──────── Dataset excerpts ────────

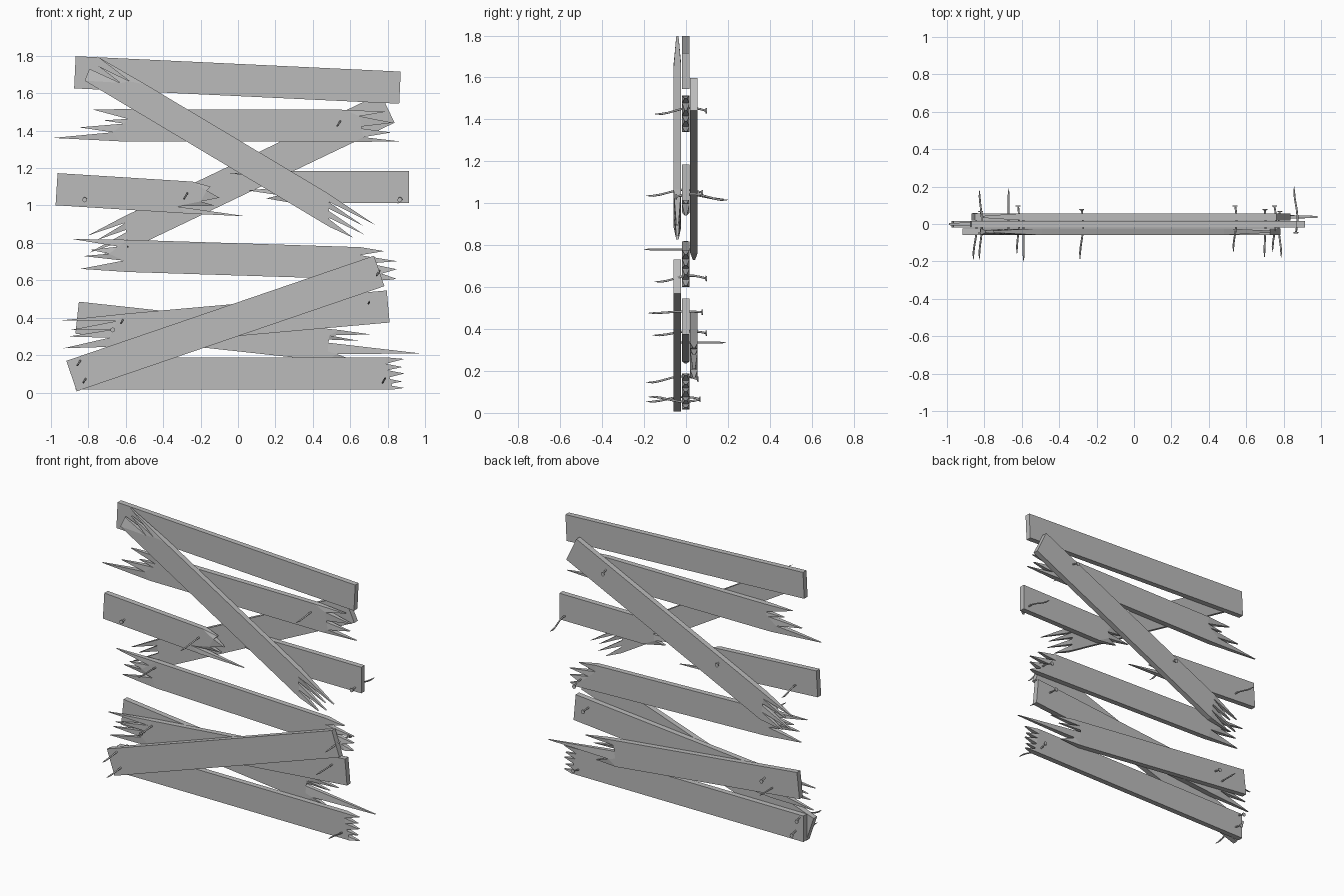
import bpy, bmesh, math
from mathutils import Vector

default = bpy.data.objects.get("Cube")
if default:
    bpy.data.objects.remove(default, do_unlink=True)

grey = bpy.data.materials.new("weathered_grey")
grey.use_nodes = True
colour = (0.5, 0.5, 0.5, 1)
grey.diffuse_color = colour
grey.node_tree.nodes["Principled BSDF"].inputs["Base Color"].default_value = colour

# Depth of the three layers of boards
FRONT, MIDDLE, BACK = -0.041, -0.001, 0.038
HALF_THICK = 0.018
CLEAN = [(0, 0), (0, 1)]


def finish(bm, name):
    bmesh.ops.recalc_face_normals(bm, faces=bm.faces)
    mesh = bpy.data.meshes.new(name)
    bm.to_mesh(mesh)
    bm.free()
    mesh.materials.append(grey)
    obj = bpy.data.objects.new(name, mesh)
    bpy.context.scene.collection.objects.link(obj)
    return obj


def plank(name, start, end, layer, left=CLEAN, right=CLEAN, width=0.172):
    """Board from start to end (x, z). A broken end alternates valley and tip
    points, each given as (setback from the end, fraction down the width)."""
    a, b = Vector(start), Vector(end)
    along = (b - a).normalized()
    up = Vector((-along.y, along.x))
    bm = bmesh.new()

    def place(origin, direction, setback, frac, thick):
        p = origin + direction * setback + up * width * (0.5 - frac)
        return [bm.verts.new((p.x, layer + s * thick, p.y)) for s in (-1, 1)]

    outline, body, spikes = [], [], []
    for origin, direction, points in ((b, -along, right), (a, along, left[::-1])):
        row = []
        for i, (setback, frac) in enumerate(points):
            tip = len(points) > 2 and i % 2 == 1
            row.append(place(origin, direction, setback, frac,
                             HALF_THICK * (0.3 if tip else 1)))
        if len(points) > 2:
            body += row[::2]
            spikes += [row[i:i + 3] for i in range(0, len(row) - 2, 2)]
        else:
            body += row
        outline += row

    # Broad faces of the board and of each splinter
    for poly in [body] + spikes:
        for side in (0, 1):
            bm.faces.new([pair[side] for pair in poly])
    # Edge walls
    for p, q in zip(outline, outline[1:] + outline[:1]):
        bm.faces.new((p[0], q[0], q[1], p[1]))
    bmesh.ops.triangulate(bm, faces=[f for f in bm.faces if len(f.verts) > 4])
    return finish(bm, name)


def nail(name, x, z, head, tip, bend=0.0, sides=8):
    """Nail running along y, with a flat head and a wavy, pointed shaft."""
    bm = bmesh.new()
    s = 1 if tip > head else -1
    length = abs(tip - head)
    stations = [(0, 0.013), (0.006, 0.013), (0.007, 0.005)]
    stations += [(length * t / 8, 0.005) for t in range(1, 8)] + [(length, 0.001)]
    rings = []
    for d, r in stations:
        wave = bend * math.sin(d / length * math.tau * 0.8)
        rings.append([bm.verts.new((x + wave * 0.6 + r * math.cos(k * math.tau / sides),
                                    head + s * d,
                                    z + wave + r * math.sin(k * math.tau / sides)))
                      for k in range(sides)])
    for lo, hi in zip(rings, rings[1:]):
        for k in range(sides):
            n = (k + 1) % sides
            bm.faces.new((lo[k], lo[n], hi[n], hi[k]))
    bm.faces.new(rings[0])
    bm.faces.new(rings[-1])
    obj = finish(bm, name)
    for poly in obj.data.polygons:
        poly.use_smooth = len(poly.vertices) == 4 and abs(poly.normal.y) < 0.7


# Horizontal boards, top to bottom
plank("top_board", (-0.872, 1.712), (0.866, 1.63), MIDDLE)
plank("upper_board", (-0.99, 1.43), (0.87, 1.425), MIDDLE,
      left=[(.39, 0), (.21, .01), (.4, .3), (.27, .35), (.38, .45),
            (.14, .57), (.32, .72), (0, .9), (.36, 1)],
      right=[(.3, 0), (.08, .06), (.22, .2), (.04, .4), (.25, .55),
             (.05, .7), (.2, .85), (0, .98), (.25, 1)])
plank("centre_left_board", (-0.97, 1.087), (0.05, 1.023), MIDDLE,
      right=[(.3, 0), (.2, .12), (.22, .25), (.15, .45), (.25, .6),
             (.17, .7), (.38, .8), (0, .97), (.3, 1)])
plank("centre_right_board", (-0.05, 1.098), (0.915, 1.098), MIDDLE,
      left=[(.22, 0), (0, .08), (.28, .2), (.16, .35), (.3, .5),
            (.1, .6), (.27, .75), (.2, .85), (.35, 1)])
plank("lower_board", (-0.89, 0.74), (0.85, 0.685), MIDDLE,
      left=[(.3, 0), (0, .03), (.25, .22), (.1, .35), (.2, .45),
            (.06, .55), (.28, .65), (.05, .95), (.3, 1)],
      right=[(.2, 0), (.07, .1), (.2, .25), (0, .4), (.15, .5),
             (0, .65), (.08, .8), (0, .95), (.05, 1)])
plank("low_tilted_board", (-0.94, 0.305), (0.803, 0.46), MIDDLE,
      left=[(.35, 0), (0, .03), (.3, .2), (.05, .35), (.28, .45),
            (.03, .55), (.25, .7), (0, .9), (.3, 1)])
plank("bottom_board", (-0.87, 0.102), (0.89, 0.102), MIDDLE,
      right=[(.1, 0), (0, .05), (.1, .2), (.01, .3), (.09, .4), (0, .5),
             (.1, .65), (.01, .75), (.1, .85), (0, .95), (.06, 1)])

# Crossing boards in front and behind
plank("upper_front_brace", (-0.79, 1.737), (0.70, 0.847), FRONT, width=0.15,
      left=[(.3, 0), (0, .03), (.22, .2), (.03, .3), (.18, .42),
            (0, .55), (.01, 1)],
      right=[(.3, 0), (0, .1), (.28, .25), (.05, .35), (.34, .5),
             (.02, .6), (.25, .75), (.06, .9), (.2, 1)])
plank("lower_front_brace", (-0.89, 0.088), (0.755, 0.65), FRONT)
plank("upper_back_brace", (-0.80, 0.755), (0.80, 1.52), BACK,
      left=[(.25, 0), (.03, .05), (.25, .2), (.07, .3), (.3, .45),
            (0, .55), (.22, .7), (.05, .8), (.2, 1)])
plank("lower_back_brace", (-0.86, 0.40), (0.98, 0.20), BACK,
      left=CLEAN,
      right=[(.45, 0), (.28, .03), (.5, .2), (.34, .27), (.73, .42),
             (0, .45), (.45, .75), (.35, .9), (.5, 1)])

# Nails: x, z, head depth, tip depth, bend
nails = [
    (0.54, 1.44, 0.10, -0.15, 0.015), (0.865, 1.03, -0.05, 0.20, 0.015),
    (-0.82, 1.03, -0.05, 0.18, 0.01), (-0.28, 1.05, 0.08, -0.19, 0.015),
    (-0.59, 0.78, 0.05, -0.20, 0), (0.75, 0.64, 0.10, -0.15, 0.015),
    (0.70, 0.48, 0.08, -0.18, 0.004), (-0.62, 0.38, 0.10, -0.16, 0.01),
    (-0.67, 0.335, -0.06, 0.19, 0), (-0.85, 0.16, 0.06, -0.19, 0.015),
    (-0.82, 0.065, 0.07, -0.19, 0.012), (0.78, 0.065, 0.07, -0.18, -0.012),
]
for i, spec in enumerate(nails):
    nail(f"nail_{i + 1}", *spec)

────────

(Problem to solve) Each line of the data above must be repeated exactly, images excluded.

(Expected output)
import bpy, bmesh, math
from mathutils import Vector

default = bpy.data.objects.get("Cube")
if default:
    bpy.data.objects.remove(default, do_unlink=True)

grey = bpy.data.materials.new("weathered_grey")
grey.use_nodes = True
colour = (0.5, 0.5, 0.5, 1)
grey.diffuse_color = colour
grey.node_tree.nodes["Principled BSDF"].inputs["Base Color"].default_value = colour

# Depth of the three layers of boards
FRONT, MIDDLE, BACK = -0.041, -0.001, 0.038
HALF_THICK = 0.018
CLEAN = [(0, 0), (0, 1)]


def finish(bm, name):
    bmesh.ops.recalc_face_normals(bm, faces=bm.faces)
    mesh = bpy.data.meshes.new(name)
    bm.to_mesh(mesh)
    bm.free()
    mesh.materials.append(grey)
    obj = bpy.data.objects.new(name, mesh)
    bpy.context.scene.collection.objects.link(obj)
    return obj


def plank(name, start, end, layer, left=CLEAN, right=CLEAN, width=0.172):
    """Board from start to end (x, z). A broken end alternates valley and tip
    points, each given as (setback from the end, fraction down the width)."""
    a, b = Vector(start), Vector(end)
    along = (b - a).normalized()
    up = Vector((-along.y, along.x))
    bm = bmesh.new()

    def place(origin, direction, setback, frac, thick):
        p = origin + direction * setback + up * width * (0.5 - frac)
        return [bm.verts.new((p.x, layer + s * thick, p.y)) for s in (-1, 1)]

    outline, body, spikes = [], [], []
    for origin, direction, points in ((b, -along, right), (a, along, left[::-1])):
        row = []
        for i, (setback, frac) in enumerate(points):
            tip = len(points) > 2 and i % 2 == 1
            row.append(place(origin, direction, setback, frac,
                             HALF_THICK * (0.3 if tip else 1)))
        if len(points) > 2:
            body += row[::2]
            spikes += [row[i:i + 3] for i in range(0, len(row) - 2, 2)]
        else:
            body += row
        outline += row

    # Broad faces of the board and of each splinter
    for poly in [body] + spikes:
        for side in (0, 1):
            bm.faces.new([pair[side] for pair in poly])
    # Edge walls
    for p, q in zip(outline, outline[1:] + outline[:1]):
        bm.faces.new((p[0], q[0], q[1], p[1]))
    bmesh.ops.triangulate(bm, faces=[f for f in bm.faces if len(f.verts) > 4])
    return finish(bm, name)


def nail(name, x, z, head, tip, bend=0.0, sides=8):
    """Nail running along y, with a flat head and a wavy, pointed shaft."""
    bm = bmesh.new()
    s = 1 if tip > head else -1
    length = abs(tip - head)
    stations = [(0, 0.013), (0.006, 0.013), (0.007, 0.005)]
    stations += [(length * t / 8, 0.005) for t in range(1, 8)] + [(length, 0.001)]
    rings = []
    for d, r in stations:
        wave = bend * math.sin(d / length * math.tau * 0.8)
        rings.append([bm.verts.new((x + wave * 0.6 + r * math.cos(k * math.tau / sides),
                                    head + s * d,
                                    z + wave + r * math.sin(k * math.tau / sides)))
                      for k in range(sides)])
    for lo, hi in zip(rings, rings[1:]):
        for k in range(sides):
            n = (k + 1) % sides
            bm.faces.new((lo[k], lo[n], hi[n], hi[k]))
    bm.faces.new(rings[0])
    bm.faces.new(rings[-1])
    obj = finish(bm, name)
    for poly in obj.data.polygons:
        poly.use_smooth = len(poly.vertices) == 4 and abs(poly.normal.y) < 0.7


# Horizontal boards, top to bottom
plank("top_board", (-0.872, 1.712), (0.866, 1.63), MIDDLE)
plank("upper_board", (-0.99, 1.43), (0.87, 1.425), MIDDLE,
      left=[(.39, 0), (.21, .01), (.4, .3), (.27, .35), (.38, .45),
            (.14, .57), (.32, .72), (0, .9), (.36, 1)],
      right=[(.3, 0), (.08, .06), (.22, .2), (.04, .4), (.25, .55),
             (.05, .7), (.2, .85), (0, .98), (.25, 1)])
plank("centre_left_board", (-0.97, 1.087), (0.05, 1.023), MIDDLE,
      right=[(.3, 0), (.2, .12), (.22, .25), (.15, .45), (.25, .6),
             (.17, .7), (.38, .8), (0, .97), (.3, 1)])
plank("centre_right_board", (-0.05, 1.098), (0.915, 1.098), MIDDLE,
      left=[(.22, 0), (0, .08), (.28, .2), (.16, .35), (.3, .5),
            (.1, .6), (.27, .75), (.2, .85), (.35, 1)])
plank("lower_board", (-0.89, 0.74), (0.85, 0.685), MIDDLE,
      left=[(.3, 0), (0, .03), (.25, .22), (.1, .35), (.2, .45),
            (.06, .55), (.28, .65), (.05, .95), (.3, 1)],
      right=[(.2, 0), (.07, .1), (.2, .25), (0, .4), (.15, .5),
             (0, .65), (.08, .8), (0, .95), (.05, 1)])
plank("low_tilted_board", (-0.94, 0.305), (0.803, 0.46), MIDDLE,
      left=[(.35, 0), (0, .03), (.3, .2), (.05, .35), (.28, .45),
            (.03, .55), (.25, .7), (0, .9), (.3, 1)])
plank("bottom_board", (-0.87, 0.102), (0.89, 0.102), MIDDLE,
      right=[(.1, 0), (0, .05), (.1, .2), (.01, .3), (.09, .4), (0, .5),
             (.1, .65), (.01, .75), (.1, .85), (0, .95), (.06, 1)])

# Crossing boards in front and behind
plank("upper_front_brace", (-0.79, 1.737), (0.70, 0.847), FRONT, width=0.15,
      left=[(.3, 0), (0, .03), (.22, .2), (.03, .3), (.18, .42),
            (0, .55), (.01, 1)],
      right=[(.3, 0), (0, .1), (.28, .25), (.05, .35), (.34, .5),
             (.02, .6), (.25, .75), (.06, .9), (.2, 1)])
plank("lower_front_brace", (-0.89, 0.088), (0.755, 0.65), FRONT)
plank("upper_back_brace", (-0.80, 0.755), (0.80, 1.52), BACK,
      left=[(.25, 0), (.03, .05), (.25, .2), (.07, .3), (.3, .45),
            (0, .55), (.22, .7), (.05, .8), (.2, 1)])
plank("lower_back_brace", (-0.86, 0.40), (0.98, 0.20), BACK,
      left=CLEAN,
      right=[(.45, 0), (.28, .03), (.5, .2), (.34, .27), (.73, .42),
             (0, .45), (.45, .75), (.35, .9), (.5, 1)])

# Nails: x, z, head depth, tip depth, bend
nails = [
    (0.54, 1.44, 0.10, -0.15, 0.015), (0.865, 1.03, -0.05, 0.20, 0.015),
    (-0.82, 1.03, -0.05, 0.18, 0.01), (-0.28, 1.05, 0.08, -0.19, 0.015),
    (-0.59, 0.78, 0.05, -0.20, 0), (0.75, 0.64, 0.10, -0.15, 0.015),
    (0.70, 0.48, 0.08, -0.18, 0.004), (-0.62, 0.38, 0.10, -0.16, 0.01),
    (-0.67, 0.335, -0.06, 0.19, 0), (-0.85, 0.16, 0.06, -0.19, 0.015),
    (-0.82, 0.065, 0.07, -0.19, 0.012), (0.78, 0.065, 0.07, -0.18, -0.012),
]
for i, spec in enumerate(nails):
    nail(f"nail_{i + 1}", *spec)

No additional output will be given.